What this task involves: For this exercise, reproduce the entries below exactly, but only from the line containing "# Three seats: back panel and seat cushion" through the line containing "mesh.update()", both included.

Saved data entries:
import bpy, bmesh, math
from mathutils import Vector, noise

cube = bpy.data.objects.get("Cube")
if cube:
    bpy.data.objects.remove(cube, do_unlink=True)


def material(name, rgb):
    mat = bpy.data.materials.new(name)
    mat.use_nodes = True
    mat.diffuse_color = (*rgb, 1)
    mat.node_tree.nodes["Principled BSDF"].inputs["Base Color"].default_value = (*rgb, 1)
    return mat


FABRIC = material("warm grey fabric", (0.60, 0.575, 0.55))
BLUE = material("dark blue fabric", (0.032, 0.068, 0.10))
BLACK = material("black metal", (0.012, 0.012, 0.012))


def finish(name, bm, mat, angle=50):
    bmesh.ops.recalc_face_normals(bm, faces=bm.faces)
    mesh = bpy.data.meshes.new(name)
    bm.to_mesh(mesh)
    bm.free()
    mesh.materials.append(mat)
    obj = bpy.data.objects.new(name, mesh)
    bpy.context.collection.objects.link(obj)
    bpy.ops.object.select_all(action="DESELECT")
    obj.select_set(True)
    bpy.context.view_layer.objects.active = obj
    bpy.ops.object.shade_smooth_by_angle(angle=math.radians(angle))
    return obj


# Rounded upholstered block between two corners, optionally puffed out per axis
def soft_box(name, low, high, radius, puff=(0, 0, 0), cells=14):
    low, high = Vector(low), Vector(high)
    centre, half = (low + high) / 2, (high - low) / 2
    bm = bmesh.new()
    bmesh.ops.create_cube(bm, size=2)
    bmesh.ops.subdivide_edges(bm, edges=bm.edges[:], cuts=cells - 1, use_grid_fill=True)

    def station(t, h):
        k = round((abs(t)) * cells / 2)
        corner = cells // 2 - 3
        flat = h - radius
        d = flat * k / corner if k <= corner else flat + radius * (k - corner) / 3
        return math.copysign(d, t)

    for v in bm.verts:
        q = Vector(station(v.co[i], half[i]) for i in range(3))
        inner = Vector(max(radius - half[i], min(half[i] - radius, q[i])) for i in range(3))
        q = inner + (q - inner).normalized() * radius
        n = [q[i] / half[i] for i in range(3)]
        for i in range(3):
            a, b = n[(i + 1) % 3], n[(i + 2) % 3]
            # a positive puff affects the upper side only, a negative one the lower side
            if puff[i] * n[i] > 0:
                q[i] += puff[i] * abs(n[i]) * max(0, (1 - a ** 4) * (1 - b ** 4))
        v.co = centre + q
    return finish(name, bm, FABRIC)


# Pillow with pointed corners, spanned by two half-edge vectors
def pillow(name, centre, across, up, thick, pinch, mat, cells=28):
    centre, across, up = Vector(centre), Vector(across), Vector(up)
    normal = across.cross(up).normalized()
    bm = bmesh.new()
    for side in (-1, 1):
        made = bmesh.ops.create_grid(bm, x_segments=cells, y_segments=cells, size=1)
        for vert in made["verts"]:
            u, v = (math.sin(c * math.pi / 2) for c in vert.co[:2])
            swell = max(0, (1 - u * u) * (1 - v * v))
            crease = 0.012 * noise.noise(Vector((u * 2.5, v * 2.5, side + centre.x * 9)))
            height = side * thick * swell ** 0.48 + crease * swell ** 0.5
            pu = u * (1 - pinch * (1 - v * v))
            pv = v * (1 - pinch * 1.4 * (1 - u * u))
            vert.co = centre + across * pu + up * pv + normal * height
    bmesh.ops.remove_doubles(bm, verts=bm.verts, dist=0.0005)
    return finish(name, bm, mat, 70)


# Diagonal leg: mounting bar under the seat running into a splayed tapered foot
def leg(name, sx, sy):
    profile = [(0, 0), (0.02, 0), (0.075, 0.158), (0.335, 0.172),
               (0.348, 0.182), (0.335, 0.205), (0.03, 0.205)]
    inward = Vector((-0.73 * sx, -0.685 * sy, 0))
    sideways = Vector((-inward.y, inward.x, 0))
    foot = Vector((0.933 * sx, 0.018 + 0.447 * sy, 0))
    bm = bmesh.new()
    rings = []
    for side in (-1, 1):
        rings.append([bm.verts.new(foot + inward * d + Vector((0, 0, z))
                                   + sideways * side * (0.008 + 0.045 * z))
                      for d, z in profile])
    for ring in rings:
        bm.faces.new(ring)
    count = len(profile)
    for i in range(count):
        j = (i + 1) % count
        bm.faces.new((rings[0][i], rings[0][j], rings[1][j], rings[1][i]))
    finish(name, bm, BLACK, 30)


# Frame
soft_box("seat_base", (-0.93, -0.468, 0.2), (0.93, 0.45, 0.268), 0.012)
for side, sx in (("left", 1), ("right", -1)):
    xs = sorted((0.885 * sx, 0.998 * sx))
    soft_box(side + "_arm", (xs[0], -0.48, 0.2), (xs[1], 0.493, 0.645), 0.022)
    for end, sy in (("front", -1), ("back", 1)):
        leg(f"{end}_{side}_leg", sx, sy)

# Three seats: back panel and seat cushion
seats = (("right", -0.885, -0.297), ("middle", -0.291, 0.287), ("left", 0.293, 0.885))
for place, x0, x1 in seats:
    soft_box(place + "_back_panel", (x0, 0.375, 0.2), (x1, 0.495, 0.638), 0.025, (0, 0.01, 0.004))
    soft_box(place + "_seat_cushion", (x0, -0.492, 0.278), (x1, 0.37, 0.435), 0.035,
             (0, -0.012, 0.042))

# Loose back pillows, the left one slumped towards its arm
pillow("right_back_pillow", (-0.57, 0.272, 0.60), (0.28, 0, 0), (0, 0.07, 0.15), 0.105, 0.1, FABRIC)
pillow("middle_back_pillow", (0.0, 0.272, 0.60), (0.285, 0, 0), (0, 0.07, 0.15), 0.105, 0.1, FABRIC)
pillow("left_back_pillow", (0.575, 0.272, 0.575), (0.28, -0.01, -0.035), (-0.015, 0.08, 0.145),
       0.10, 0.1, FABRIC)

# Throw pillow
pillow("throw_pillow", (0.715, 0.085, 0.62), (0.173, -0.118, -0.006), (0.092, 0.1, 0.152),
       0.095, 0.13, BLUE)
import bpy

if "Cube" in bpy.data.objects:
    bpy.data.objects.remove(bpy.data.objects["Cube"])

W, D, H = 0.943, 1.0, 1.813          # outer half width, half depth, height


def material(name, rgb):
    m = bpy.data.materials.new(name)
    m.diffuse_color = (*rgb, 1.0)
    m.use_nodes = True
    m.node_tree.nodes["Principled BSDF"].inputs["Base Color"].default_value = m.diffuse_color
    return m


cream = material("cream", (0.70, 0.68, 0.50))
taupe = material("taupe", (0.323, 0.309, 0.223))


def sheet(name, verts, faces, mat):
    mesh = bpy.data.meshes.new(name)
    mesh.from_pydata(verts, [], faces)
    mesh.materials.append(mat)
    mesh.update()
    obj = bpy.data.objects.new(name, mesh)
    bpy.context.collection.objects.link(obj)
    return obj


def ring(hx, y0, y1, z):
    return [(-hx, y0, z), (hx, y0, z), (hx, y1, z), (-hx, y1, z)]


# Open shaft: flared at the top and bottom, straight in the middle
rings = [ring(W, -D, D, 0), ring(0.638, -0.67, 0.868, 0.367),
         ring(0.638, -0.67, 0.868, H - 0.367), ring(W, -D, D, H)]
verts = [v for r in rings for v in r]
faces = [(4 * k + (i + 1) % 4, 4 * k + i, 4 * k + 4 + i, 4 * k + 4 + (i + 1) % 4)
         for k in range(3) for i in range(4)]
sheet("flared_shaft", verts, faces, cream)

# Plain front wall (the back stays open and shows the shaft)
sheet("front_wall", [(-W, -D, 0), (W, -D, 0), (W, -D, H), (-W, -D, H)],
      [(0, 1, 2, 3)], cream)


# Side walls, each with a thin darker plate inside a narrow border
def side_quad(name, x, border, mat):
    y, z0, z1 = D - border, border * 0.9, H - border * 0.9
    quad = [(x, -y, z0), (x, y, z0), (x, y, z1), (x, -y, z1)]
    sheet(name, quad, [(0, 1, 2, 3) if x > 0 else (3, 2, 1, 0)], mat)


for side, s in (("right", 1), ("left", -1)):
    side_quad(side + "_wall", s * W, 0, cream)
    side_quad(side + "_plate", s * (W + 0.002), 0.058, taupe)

Result for this task:
# Three seats: back panel and seat cushion
seats = (("right", -0.885, -0.297), ("middle", -0.291, 0.287), ("left", 0.293, 0.885))
for place, x0, x1 in seats:
    soft_box(place + "_back_panel", (x0, 0.375, 0.2), (x1, 0.495, 0.638), 0.025, (0, 0.01, 0.004))
    soft_box(place + "_seat_cushion", (x0, -0.492, 0.278), (x1, 0.37, 0.435), 0.035,
             (0, -0.012, 0.042))

# Loose back pillows, the left one slumped towards its arm
pillow("right_back_pillow", (-0.57, 0.272, 0.60), (0.28, 0, 0), (0, 0.07, 0.15), 0.105, 0.1, FABRIC)
pillow("middle_back_pillow", (0.0, 0.272, 0.60), (0.285, 0, 0), (0, 0.07, 0.15), 0.105, 0.1, FABRIC)
pillow("left_back_pillow", (0.575, 0.272, 0.575), (0.28, -0.01, -0.035), (-0.015, 0.08, 0.145),
       0.10, 0.1, FABRIC)

# Throw pillow
pillow("throw_pillow", (0.715, 0.085, 0.62), (0.173, -0.118, -0.006), (0.092, 0.1, 0.152),
       0.095, 0.13, BLUE)
import bpy

if "Cube" in bpy.data.objects:
    bpy.data.objects.remove(bpy.data.objects["Cube"])

W, D, H = 0.943, 1.0, 1.813          # outer half width, half depth, height


def material(name, rgb):
    m = bpy.data.materials.new(name)
    m.diffuse_color = (*rgb, 1.0)
    m.use_nodes = True
    m.node_tree.nodes["Principled BSDF"].inputs["Base Color"].default_value = m.diffuse_color
    return m


cream = material("cream", (0.70, 0.68, 0.50))
taupe = material("taupe", (0.323, 0.309, 0.223))


def sheet(name, verts, faces, mat):
    mesh = bpy.data.meshes.new(name)
    mesh.from_pydata(verts, [], faces)
    mesh.materials.append(mat)
    mesh.update()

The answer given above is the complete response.